#### [WHAT IS REQUIRED]
Reproduce the listing below word for word and exclude any picture.

#### DATA TO PROCESS ####

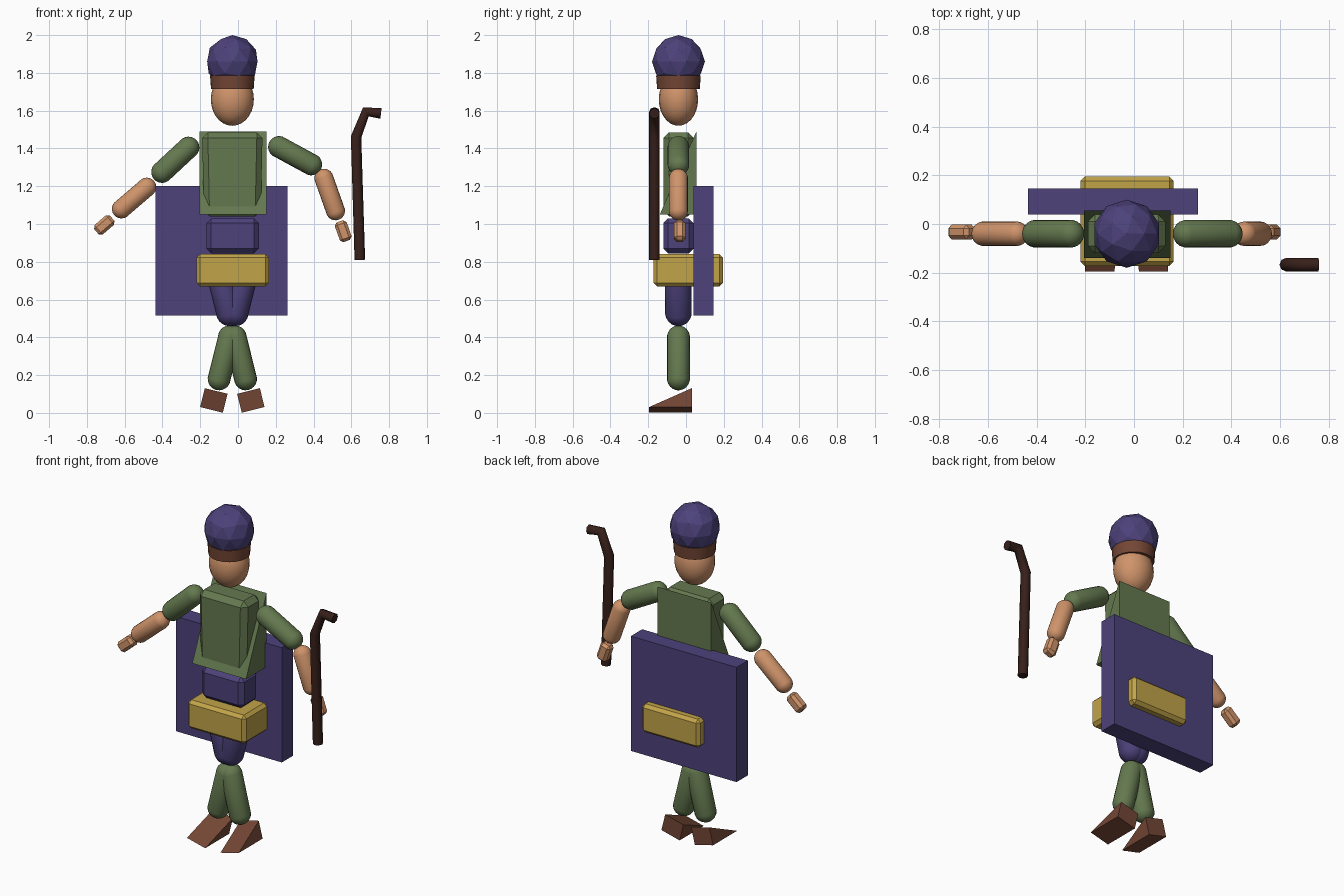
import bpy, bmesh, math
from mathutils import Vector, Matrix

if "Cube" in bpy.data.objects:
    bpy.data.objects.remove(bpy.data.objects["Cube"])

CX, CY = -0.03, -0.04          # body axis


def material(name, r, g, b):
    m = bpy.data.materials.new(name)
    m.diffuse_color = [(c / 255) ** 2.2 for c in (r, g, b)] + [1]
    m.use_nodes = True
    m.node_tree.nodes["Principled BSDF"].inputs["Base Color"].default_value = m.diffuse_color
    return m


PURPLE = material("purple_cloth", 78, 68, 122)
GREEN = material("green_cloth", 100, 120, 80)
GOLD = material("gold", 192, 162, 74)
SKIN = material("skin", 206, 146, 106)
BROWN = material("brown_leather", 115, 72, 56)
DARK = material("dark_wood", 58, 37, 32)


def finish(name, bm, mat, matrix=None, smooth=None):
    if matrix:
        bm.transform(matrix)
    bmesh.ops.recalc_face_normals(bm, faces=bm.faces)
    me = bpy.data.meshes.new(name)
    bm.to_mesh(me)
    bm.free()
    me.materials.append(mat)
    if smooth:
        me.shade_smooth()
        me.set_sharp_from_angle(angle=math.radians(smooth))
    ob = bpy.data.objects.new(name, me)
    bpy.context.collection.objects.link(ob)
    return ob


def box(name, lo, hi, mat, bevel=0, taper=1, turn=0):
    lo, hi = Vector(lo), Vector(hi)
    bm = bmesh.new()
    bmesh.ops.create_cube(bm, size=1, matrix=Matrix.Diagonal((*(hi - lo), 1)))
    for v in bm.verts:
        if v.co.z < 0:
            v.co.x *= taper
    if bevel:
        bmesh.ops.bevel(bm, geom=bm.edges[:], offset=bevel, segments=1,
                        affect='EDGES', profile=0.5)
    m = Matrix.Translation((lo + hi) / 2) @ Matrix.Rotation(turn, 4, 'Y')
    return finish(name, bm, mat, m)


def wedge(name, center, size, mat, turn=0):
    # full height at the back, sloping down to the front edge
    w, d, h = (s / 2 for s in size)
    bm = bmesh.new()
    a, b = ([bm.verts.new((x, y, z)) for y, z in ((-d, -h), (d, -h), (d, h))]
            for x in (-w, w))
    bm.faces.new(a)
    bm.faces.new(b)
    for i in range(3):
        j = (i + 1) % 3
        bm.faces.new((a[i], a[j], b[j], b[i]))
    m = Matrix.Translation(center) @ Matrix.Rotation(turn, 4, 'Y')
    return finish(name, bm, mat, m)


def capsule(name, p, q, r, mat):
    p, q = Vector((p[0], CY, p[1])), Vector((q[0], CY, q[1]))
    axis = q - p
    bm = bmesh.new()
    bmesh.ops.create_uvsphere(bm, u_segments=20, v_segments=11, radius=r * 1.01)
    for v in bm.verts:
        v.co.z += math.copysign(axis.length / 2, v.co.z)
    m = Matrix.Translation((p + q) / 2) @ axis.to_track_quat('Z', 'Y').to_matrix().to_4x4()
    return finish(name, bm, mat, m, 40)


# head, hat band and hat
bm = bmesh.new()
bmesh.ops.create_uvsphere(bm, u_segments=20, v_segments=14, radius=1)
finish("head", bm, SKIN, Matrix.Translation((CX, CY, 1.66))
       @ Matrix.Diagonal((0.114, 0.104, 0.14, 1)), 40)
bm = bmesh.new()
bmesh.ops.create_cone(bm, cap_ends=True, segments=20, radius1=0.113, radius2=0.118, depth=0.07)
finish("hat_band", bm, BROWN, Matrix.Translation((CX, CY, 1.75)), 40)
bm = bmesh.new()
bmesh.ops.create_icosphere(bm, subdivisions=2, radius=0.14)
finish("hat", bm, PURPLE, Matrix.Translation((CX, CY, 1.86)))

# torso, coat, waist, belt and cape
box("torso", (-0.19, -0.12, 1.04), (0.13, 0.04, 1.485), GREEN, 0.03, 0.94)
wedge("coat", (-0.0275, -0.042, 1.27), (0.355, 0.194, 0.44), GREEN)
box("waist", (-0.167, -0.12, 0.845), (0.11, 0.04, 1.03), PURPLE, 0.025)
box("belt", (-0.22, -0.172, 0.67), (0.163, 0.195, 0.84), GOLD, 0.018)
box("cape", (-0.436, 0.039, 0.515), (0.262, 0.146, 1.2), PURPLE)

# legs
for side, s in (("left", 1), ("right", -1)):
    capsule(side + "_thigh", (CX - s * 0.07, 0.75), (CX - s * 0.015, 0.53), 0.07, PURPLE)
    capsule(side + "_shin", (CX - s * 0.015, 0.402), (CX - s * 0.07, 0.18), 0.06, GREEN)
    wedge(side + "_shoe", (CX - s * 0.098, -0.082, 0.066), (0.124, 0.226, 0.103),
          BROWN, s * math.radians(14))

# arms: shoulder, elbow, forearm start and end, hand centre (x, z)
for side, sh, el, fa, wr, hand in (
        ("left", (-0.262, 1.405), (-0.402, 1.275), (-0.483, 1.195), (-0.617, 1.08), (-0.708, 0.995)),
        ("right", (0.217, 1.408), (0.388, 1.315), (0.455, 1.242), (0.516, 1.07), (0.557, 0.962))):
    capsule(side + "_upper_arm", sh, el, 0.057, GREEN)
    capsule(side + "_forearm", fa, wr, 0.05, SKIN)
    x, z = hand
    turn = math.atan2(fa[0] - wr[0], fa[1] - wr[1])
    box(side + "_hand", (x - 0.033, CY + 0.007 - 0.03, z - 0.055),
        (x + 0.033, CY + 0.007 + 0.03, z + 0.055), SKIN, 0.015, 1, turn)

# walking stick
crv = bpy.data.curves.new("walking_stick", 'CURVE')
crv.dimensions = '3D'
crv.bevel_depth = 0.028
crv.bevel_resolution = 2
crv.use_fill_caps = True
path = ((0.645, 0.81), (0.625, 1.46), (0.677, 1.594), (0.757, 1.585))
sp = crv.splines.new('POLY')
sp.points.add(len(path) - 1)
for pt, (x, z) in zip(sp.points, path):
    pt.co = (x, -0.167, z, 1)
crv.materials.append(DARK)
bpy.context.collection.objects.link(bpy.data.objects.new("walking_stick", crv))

####

#### [OUTPUT OF THE EXERCISE]
import bpy, bmesh, math
from mathutils import Vector, Matrix

if "Cube" in bpy.data.objects:
    bpy.data.objects.remove(bpy.data.objects["Cube"])

CX, CY = -0.03, -0.04          # body axis


def material(name, r, g, b):
    m = bpy.data.materials.new(name)
    m.diffuse_color = [(c / 255) ** 2.2 for c in (r, g, b)] + [1]
    m.use_nodes = True
    m.node_tree.nodes["Principled BSDF"].inputs["Base Color"].default_value = m.diffuse_color
    return m


PURPLE = material("purple_cloth", 78, 68, 122)
GREEN = material("green_cloth", 100, 120, 80)
GOLD = material("gold", 192, 162, 74)
SKIN = material("skin", 206, 146, 106)
BROWN = material("brown_leather", 115, 72, 56)
DARK = material("dark_wood", 58, 37, 32)


def finish(name, bm, mat, matrix=None, smooth=None):
    if matrix:
        bm.transform(matrix)
    bmesh.ops.recalc_face_normals(bm, faces=bm.faces)
    me = bpy.data.meshes.new(name)
    bm.to_mesh(me)
    bm.free()
    me.materials.append(mat)
    if smooth:
        me.shade_smooth()
        me.set_sharp_from_angle(angle=math.radians(smooth))
    ob = bpy.data.objects.new(name, me)
    bpy.context.collection.objects.link(ob)
    return ob


def box(name, lo, hi, mat, bevel=0, taper=1, turn=0):
    lo, hi = Vector(lo), Vector(hi)
    bm = bmesh.new()
    bmesh.ops.create_cube(bm, size=1, matrix=Matrix.Diagonal((*(hi - lo), 1)))
    for v in bm.verts:
        if v.co.z < 0:
            v.co.x *= taper
    if bevel:
        bmesh.ops.bevel(bm, geom=bm.edges[:], offset=bevel, segments=1,
                        affect='EDGES', profile=0.5)
    m = Matrix.Translation((lo + hi) / 2) @ Matrix.Rotation(turn, 4, 'Y')
    return finish(name, bm, mat, m)


def wedge(name, center, size, mat, turn=0):
    # full height at the back, sloping down to the front edge
    w, d, h = (s / 2 for s in size)
    bm = bmesh.new()
    a, b = ([bm.verts.new((x, y, z)) for y, z in ((-d, -h), (d, -h), (d, h))]
            for x in (-w, w))
    bm.faces.new(a)
    bm.faces.new(b)
    for i in range(3):
        j = (i + 1) % 3
        bm.faces.new((a[i], a[j], b[j], b[i]))
    m = Matrix.Translation(center) @ Matrix.Rotation(turn, 4, 'Y')
    return finish(name, bm, mat, m)


def capsule(name, p, q, r, mat):
    p, q = Vector((p[0], CY, p[1])), Vector((q[0], CY, q[1]))
    axis = q - p
    bm = bmesh.new()
    bmesh.ops.create_uvsphere(bm, u_segments=20, v_segments=11, radius=r * 1.01)
    for v in bm.verts:
        v.co.z += math.copysign(axis.length / 2, v.co.z)
    m = Matrix.Translation((p + q) / 2) @ axis.to_track_quat('Z', 'Y').to_matrix().to_4x4()
    return finish(name, bm, mat, m, 40)


# head, hat band and hat
bm = bmesh.new()
bmesh.ops.create_uvsphere(bm, u_segments=20, v_segments=14, radius=1)
finish("head", bm, SKIN, Matrix.Translation((CX, CY, 1.66))
       @ Matrix.Diagonal((0.114, 0.104, 0.14, 1)), 40)
bm = bmesh.new()
bmesh.ops.create_cone(bm, cap_ends=True, segments=20, radius1=0.113, radius2=0.118, depth=0.07)
finish("hat_band", bm, BROWN, Matrix.Translation((CX, CY, 1.75)), 40)
bm = bmesh.new()
bmesh.ops.create_icosphere(bm, subdivisions=2, radius=0.14)
finish("hat", bm, PURPLE, Matrix.Translation((CX, CY, 1.86)))

# torso, coat, waist, belt and cape
box("torso", (-0.19, -0.12, 1.04), (0.13, 0.04, 1.485), GREEN, 0.03, 0.94)
wedge("coat", (-0.0275, -0.042, 1.27), (0.355, 0.194, 0.44), GREEN)
box("waist", (-0.167, -0.12, 0.845), (0.11, 0.04, 1.03), PURPLE, 0.025)
box("belt", (-0.22, -0.172, 0.67), (0.163, 0.195, 0.84), GOLD, 0.018)
box("cape", (-0.436, 0.039, 0.515), (0.262, 0.146, 1.2), PURPLE)

# legs
for side, s in (("left", 1), ("right", -1)):
    capsule(side + "_thigh", (CX - s * 0.07, 0.75), (CX - s * 0.015, 0.53), 0.07, PURPLE)
    capsule(side + "_shin", (CX - s * 0.015, 0.402), (CX - s * 0.07, 0.18), 0.06, GREEN)
    wedge(side + "_shoe", (CX - s * 0.098, -0.082, 0.066), (0.124, 0.226, 0.103),
          BROWN, s * math.radians(14))

# arms: shoulder, elbow, forearm start and end, hand centre (x, z)
for side, sh, el, fa, wr, hand in (
        ("left", (-0.262, 1.405), (-0.402, 1.275), (-0.483, 1.195), (-0.617, 1.08), (-0.708, 0.995)),
        ("right", (0.217, 1.408), (0.388, 1.315), (0.455, 1.242), (0.516, 1.07), (0.557, 0.962))):
    capsule(side + "_upper_arm", sh, el, 0.057, GREEN)
    capsule(side + "_forearm", fa, wr, 0.05, SKIN)
    x, z = hand
    turn = math.atan2(fa[0] - wr[0], fa[1] - wr[1])
    box(side + "_hand", (x - 0.033, CY + 0.007 - 0.03, z - 0.055),
        (x + 0.033, CY + 0.007 + 0.03, z + 0.055), SKIN, 0.015, 1, turn)

# walking stick
crv = bpy.data.curves.new("walking_stick", 'CURVE')
crv.dimensions = '3D'
crv.bevel_depth = 0.028
crv.bevel_resolution = 2
crv.use_fill_caps = True
path = ((0.645, 0.81), (0.625, 1.46), (0.677, 1.594), (0.757, 1.585))
sp = crv.splines.new('POLY')
sp.points.add(len(path) - 1)
for pt, (x, z) in zip(sp.points, path):
    pt.co = (x, -0.167, z, 1)
crv.materials.append(DARK)
bpy.context.collection.objects.link(bpy.data.objects.new("walking_stick", crv))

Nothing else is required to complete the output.